Secondly, almost all Fantasy plots involve discovering elements of the world that were previously unknown; even things that are commonplace and well-known to most people tend to be presented to us as new and exciting, by way of characters who aren't aware of them because a) they didn't grow up amongst wizards (Harry Potter), b) they're too young (Earthsea) or c) they're secret or long-forgotten (Terry Goodkind). (People in Terry Pratchett's Discworld don't bat an eyelid at all sorts of outrageous stuff; in this case, the ingénue is us, the reader.) If magic is well-known and understood, then the plot will involve some new form of magic emerging, and posing a threat to the status quo. D&D completely fails to represent this: all magic is static and known, the only form of ambition is to climb to the top of the pile by emulating the prowess of your peers, and there is little in the way of research or progress in the ways of magic. Nothing changes because that would upset game balance.

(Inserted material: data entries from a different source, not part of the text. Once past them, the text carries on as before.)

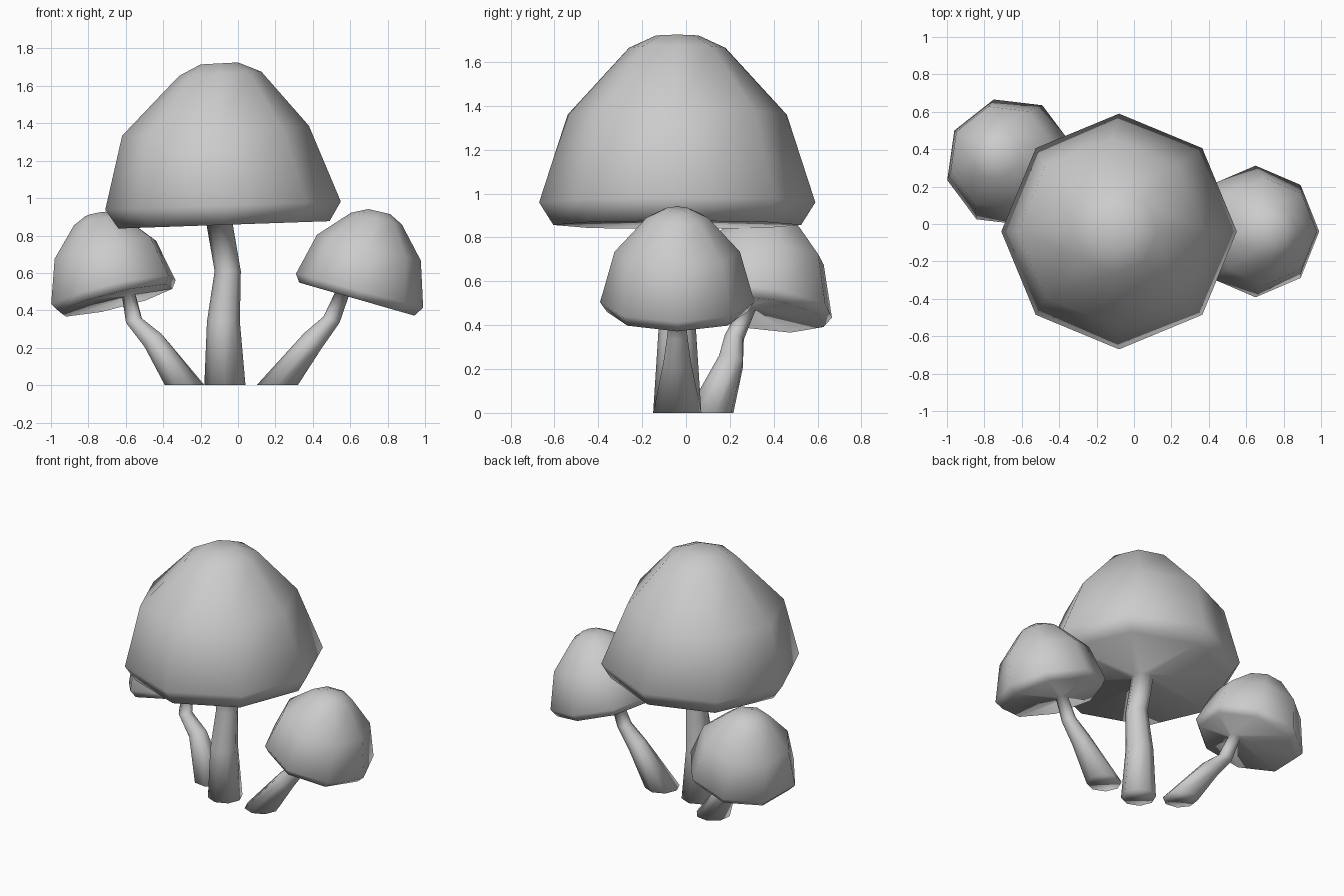
import bpy, bmesh
from math import radians, sin, cos, pi
from mathutils import Matrix, Vector

cube = bpy.data.objects.get("Cube")
if cube:
    bpy.data.objects.remove(cube, do_unlink=True)

SIDES = 8

grey = bpy.data.materials.new("plain grey")
grey.use_nodes = True
colour = (0.6, 0.6, 0.6, 1)
grey.diffuse_color = colour
grey.node_tree.nodes["Principled BSDF"].inputs["Base Color"].default_value = colour


def mushroom(name, base, azimuth, rings, height=1.0, neck_side=0.0):
    """Loft stem and cap as one skin. Ring: lean distance, z, radius, tilt."""
    bm = bmesh.new()
    turn = Matrix.Rotation(radians(azimuth), 3, "Z")
    loops = []
    for i, (lean, z, radius, tilt) in enumerate(rings):
        tip = Matrix.Rotation(radians(tilt), 3, "Y")
        centre = Vector((lean, neck_side if i == 2 else 0, z))
        loop = []
        for k in range(SIDES):
            a = 2 * pi * k / SIDES
            p = turn @ (centre + tip @ Vector((radius * cos(a), radius * sin(a), 0)))
            loop.append(bm.verts.new((p.x + base[0], p.y + base[1], p.z * height)))
        loops.append(loop)
    for low, high in zip(loops, loops[1:]):
        for k in range(SIDES):
            n = (k + 1) % SIDES
            bm.faces.new((low[k], low[n], high[n], high[k]))
    bm.faces.new(loops[0][::-1])
    bm.faces.new(loops[-1])
    bmesh.ops.recalc_face_normals(bm, faces=bm.faces)
    for f in bm.faces:
        f.smooth = True
    mesh = bpy.data.meshes.new(name)
    bm.to_mesh(mesh)
    bm.free()
    mesh.materials.append(grey)
    obj = bpy.data.objects.new(name, mesh)
    bpy.context.collection.objects.link(obj)


# Tall mushroom: stem rings, then underside, rim, shoulder and crown
tall = [
    (0, 0, 0.11, 0), (0.008, 0.34, 0.088, 0), (-0.015, 0.61, 0.07, 0),
    (0.03, 0.87, 0.07, 2),
    (0.005, 0.857, 0.565, 2), (0.01, 0.96, 0.63, 2),
    (0.05, 1.36, 0.5, 3), (0.025, 1.665, 0.22, 3), (0.03, 1.72, 0.1, 3),
]
# Small leaning mushroom, used twice
small = [
    (0, 0, 0.11, 0), (0.19, 0.237, 0.062, 42), (0.29, 0.35, 0.046, 21),
    (0.345, 0.485, 0.038, 15),
    (0.425, 0.46, 0.32, 16), (0.44, 0.505, 0.352, 15),
    (0.49, 0.735, 0.286, 14), (0.53, 0.89, 0.14, 13), (0.545, 0.928, 0.06, 13),
]

mushroom("tall_mushroom", (-0.07, -0.04), 180, tall)
mushroom("left_mushroom", (0.21, -0.04), 0, small)
mushroom("right_mushroom", (-0.285, 0.11), 150, small, height=0.985, neck_side=0.04)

I think that if you're going to run Fantasy, you've chosen a world, a (probably magical) difference from our world (not just that it's 14th to 17th century technology), and you want to see what happens. And you probably have some idea of what the implications of that change would be, which is why you want to explore them with your players. So I think that a Fantasy campaign has to be fundamentally plotted; you have to have some idea of what the main issues are going to be, whether they're good vs evil, determination vs choice, overcoming fate, race or temperament, or whatever.

Fantasy as I'd run it

I'd like the world to be mostly based around city states, because that seems like a reasonable level of technology / political development, and it allows for a wide variety of political and cultural structures within easy travelling distance - which, of course, means cultural cross-pollinisation and easy plot devices involving strangers from foreign cities. I'm interested in having a wide variety of intelligent races, mostly because that means I can have NPCs who are truly alien - I'm looking forward to working out all the details of the bird people, who, as befits birds, are migratory.

More generally, as a GM, I would do the following.

1: Emphasise that this is a book. That means that when I have cut scenes, I'll dim off the music (this is no longer the reader immersed in the scene, this is a description of something elsewhere), and I'll narrate in the past tense.

2: Everything has a price. Every action has a consequence. For whichever reason, the PCs are special; after all, the book is about them. This means that their decisions affect the world - which means that they should be concerned, and not just blithely assume that everything will be OK. I think the best in-character roleplaying happens when players develop consistent world-views for their characters, and confront them, and I want to make sure inter-party arguments happen. While, of course preventing inter-party strife...

3: Gaining extra powers isn't something that happens automatically, like a performance review. Nor is getting better. In a narrative-driven universe, there's always a moment where something clicks, and suddenly the protagonist is able to execute that tricky move, unleash a power that had stubornly been resisting them, etc. And it never happens during downtime; it happens at a crucial moment. So I'll ask my players what sort of thing they want next, I'll make them spend points on doing the preparations if necesary, and I'll bear that in mind when I'm planning important scenes. Then. at the moment when that new / better power would be really useful, if the player spends the appropriate points, It Works. Cue celebration. Much better, I think, than the standard "Well, since we slew that Basilisk the other day, I've been really thinking about magic, and I've worked out how to shoot balls of fire out of my fingertips" attitude that downtime XP expenditure normally produces.

Comments are especially welcome.